(About this exercise):
Write only the number of lines in the entries below that contain the word "caps".

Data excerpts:
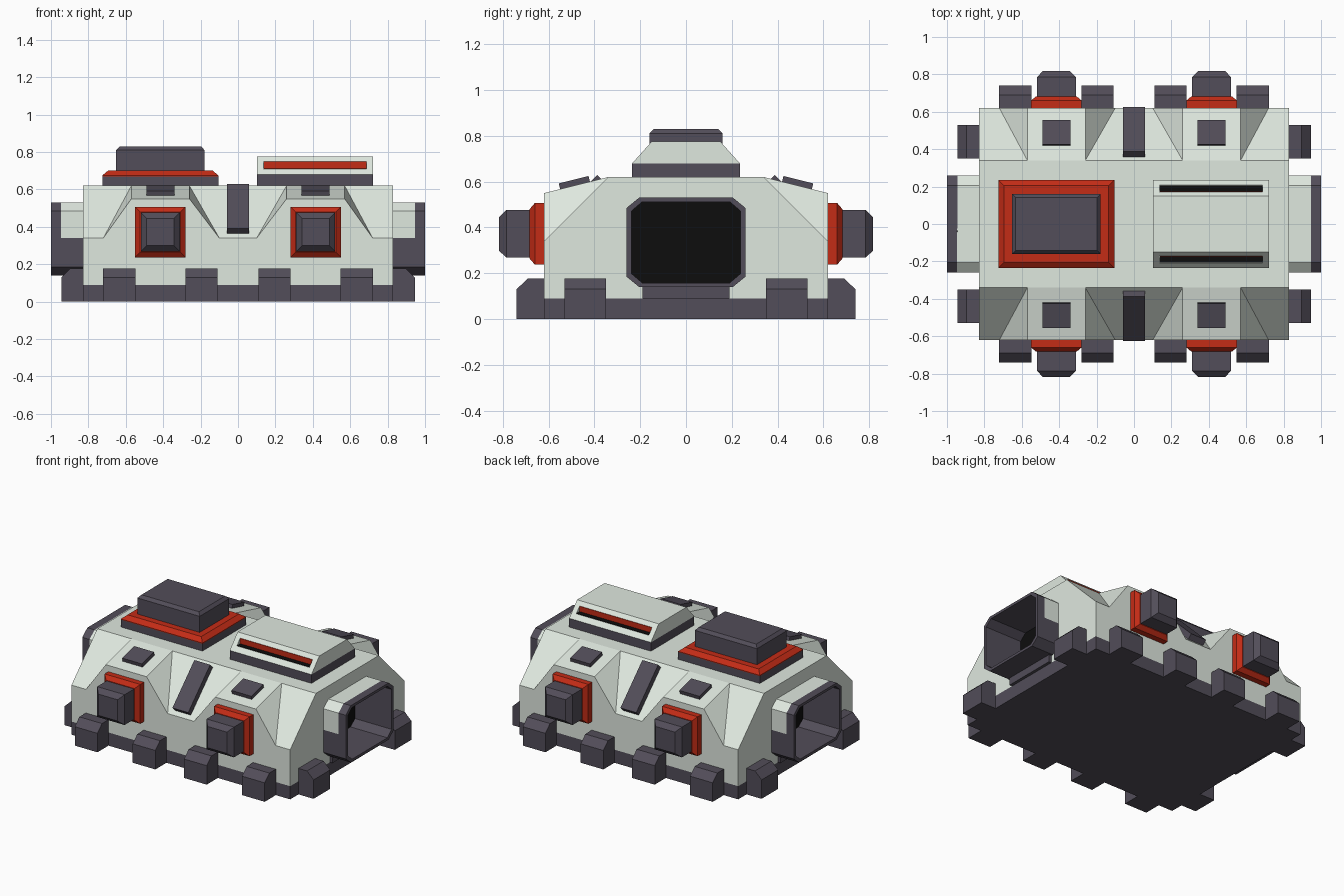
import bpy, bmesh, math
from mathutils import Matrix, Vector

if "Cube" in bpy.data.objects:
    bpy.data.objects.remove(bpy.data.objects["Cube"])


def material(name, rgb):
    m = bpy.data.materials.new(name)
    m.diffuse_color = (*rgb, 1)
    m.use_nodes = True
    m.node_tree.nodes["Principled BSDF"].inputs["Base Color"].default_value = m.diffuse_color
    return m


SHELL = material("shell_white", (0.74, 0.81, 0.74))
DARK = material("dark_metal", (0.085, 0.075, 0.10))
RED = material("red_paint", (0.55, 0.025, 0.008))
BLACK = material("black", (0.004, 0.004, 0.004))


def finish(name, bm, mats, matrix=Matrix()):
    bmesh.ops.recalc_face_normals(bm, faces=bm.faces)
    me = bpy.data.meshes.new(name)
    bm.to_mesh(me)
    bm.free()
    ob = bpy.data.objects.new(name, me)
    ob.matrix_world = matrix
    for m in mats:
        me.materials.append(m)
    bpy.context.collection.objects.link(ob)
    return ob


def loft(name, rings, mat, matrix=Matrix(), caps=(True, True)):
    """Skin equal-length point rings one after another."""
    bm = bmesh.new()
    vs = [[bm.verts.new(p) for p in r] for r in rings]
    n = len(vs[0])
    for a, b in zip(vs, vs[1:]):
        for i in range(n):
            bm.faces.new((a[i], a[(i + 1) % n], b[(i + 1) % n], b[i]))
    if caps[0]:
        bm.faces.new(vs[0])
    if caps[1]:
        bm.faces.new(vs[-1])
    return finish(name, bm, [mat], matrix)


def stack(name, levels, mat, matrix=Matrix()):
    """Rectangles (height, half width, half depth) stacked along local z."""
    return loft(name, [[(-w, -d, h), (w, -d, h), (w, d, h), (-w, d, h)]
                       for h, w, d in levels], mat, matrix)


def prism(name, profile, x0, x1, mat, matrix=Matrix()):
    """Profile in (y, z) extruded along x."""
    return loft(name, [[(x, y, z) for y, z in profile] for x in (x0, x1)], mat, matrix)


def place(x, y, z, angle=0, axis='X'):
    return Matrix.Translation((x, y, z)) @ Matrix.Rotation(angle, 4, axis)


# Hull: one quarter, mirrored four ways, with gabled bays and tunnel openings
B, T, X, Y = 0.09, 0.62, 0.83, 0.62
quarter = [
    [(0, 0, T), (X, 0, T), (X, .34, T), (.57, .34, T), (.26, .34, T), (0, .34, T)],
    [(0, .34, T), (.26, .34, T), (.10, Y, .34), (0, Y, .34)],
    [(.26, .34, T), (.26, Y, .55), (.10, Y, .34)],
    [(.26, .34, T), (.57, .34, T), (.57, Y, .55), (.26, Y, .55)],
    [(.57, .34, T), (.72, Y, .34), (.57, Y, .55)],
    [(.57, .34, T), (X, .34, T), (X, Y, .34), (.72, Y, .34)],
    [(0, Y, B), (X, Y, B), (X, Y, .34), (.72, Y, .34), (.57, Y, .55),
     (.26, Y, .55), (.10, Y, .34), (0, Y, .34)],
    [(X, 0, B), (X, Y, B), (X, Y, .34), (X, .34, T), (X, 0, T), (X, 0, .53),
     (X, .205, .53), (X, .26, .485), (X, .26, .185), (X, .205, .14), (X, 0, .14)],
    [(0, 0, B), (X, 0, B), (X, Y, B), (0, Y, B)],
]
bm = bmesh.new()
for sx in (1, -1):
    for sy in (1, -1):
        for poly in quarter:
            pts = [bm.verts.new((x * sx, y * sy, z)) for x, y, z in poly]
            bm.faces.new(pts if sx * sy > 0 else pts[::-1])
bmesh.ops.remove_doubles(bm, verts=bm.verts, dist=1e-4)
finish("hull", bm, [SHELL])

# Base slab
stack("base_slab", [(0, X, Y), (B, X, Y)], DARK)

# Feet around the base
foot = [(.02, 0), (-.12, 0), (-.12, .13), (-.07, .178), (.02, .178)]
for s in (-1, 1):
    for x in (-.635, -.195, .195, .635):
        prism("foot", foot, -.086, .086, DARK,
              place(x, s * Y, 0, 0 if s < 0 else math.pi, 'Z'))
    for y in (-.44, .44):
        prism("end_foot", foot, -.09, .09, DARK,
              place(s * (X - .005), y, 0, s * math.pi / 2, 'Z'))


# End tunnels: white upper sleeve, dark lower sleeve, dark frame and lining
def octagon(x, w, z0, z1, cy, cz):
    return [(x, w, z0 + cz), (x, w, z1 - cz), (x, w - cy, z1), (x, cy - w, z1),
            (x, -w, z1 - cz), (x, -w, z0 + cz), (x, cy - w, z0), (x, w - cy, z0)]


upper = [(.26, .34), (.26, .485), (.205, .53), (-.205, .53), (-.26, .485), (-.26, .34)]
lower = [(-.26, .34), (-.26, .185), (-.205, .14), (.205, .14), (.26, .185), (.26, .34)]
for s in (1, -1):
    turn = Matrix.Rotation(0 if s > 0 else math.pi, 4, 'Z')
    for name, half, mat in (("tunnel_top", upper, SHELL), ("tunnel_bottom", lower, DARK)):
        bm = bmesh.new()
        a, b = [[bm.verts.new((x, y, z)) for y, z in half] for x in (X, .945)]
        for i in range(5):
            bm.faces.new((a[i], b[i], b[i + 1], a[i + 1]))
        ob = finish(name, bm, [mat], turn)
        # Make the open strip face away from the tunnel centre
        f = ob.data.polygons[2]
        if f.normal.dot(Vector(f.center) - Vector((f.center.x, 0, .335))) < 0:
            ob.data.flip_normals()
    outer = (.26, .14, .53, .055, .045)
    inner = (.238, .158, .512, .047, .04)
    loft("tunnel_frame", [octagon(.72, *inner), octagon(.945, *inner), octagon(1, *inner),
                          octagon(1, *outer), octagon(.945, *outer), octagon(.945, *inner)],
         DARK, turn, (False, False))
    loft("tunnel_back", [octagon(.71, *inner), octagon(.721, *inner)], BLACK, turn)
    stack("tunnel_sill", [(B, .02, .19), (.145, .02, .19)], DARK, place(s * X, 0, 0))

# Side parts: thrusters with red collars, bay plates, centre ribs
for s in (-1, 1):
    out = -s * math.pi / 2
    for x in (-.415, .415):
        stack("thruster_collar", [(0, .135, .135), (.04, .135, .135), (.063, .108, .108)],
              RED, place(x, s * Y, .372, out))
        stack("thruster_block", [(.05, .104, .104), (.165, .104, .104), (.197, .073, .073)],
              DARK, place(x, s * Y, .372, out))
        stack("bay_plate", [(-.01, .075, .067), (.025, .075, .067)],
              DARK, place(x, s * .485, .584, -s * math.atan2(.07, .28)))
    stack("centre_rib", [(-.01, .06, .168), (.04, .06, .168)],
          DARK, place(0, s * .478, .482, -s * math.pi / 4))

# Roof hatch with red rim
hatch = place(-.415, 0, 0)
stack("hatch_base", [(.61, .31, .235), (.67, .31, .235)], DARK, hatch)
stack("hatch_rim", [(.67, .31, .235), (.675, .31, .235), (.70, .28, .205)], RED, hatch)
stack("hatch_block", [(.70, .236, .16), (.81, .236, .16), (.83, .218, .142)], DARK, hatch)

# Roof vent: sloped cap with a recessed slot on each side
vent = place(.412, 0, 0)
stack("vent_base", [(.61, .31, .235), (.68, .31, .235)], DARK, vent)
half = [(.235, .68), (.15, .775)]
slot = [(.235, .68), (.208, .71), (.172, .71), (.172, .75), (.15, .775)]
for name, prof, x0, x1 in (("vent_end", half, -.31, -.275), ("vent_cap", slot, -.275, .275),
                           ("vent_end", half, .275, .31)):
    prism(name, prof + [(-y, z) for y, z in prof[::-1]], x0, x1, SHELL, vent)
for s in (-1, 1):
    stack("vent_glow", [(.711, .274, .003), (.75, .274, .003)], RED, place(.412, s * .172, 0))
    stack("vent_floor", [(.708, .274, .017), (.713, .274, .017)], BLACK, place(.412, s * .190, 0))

(Expected output):
3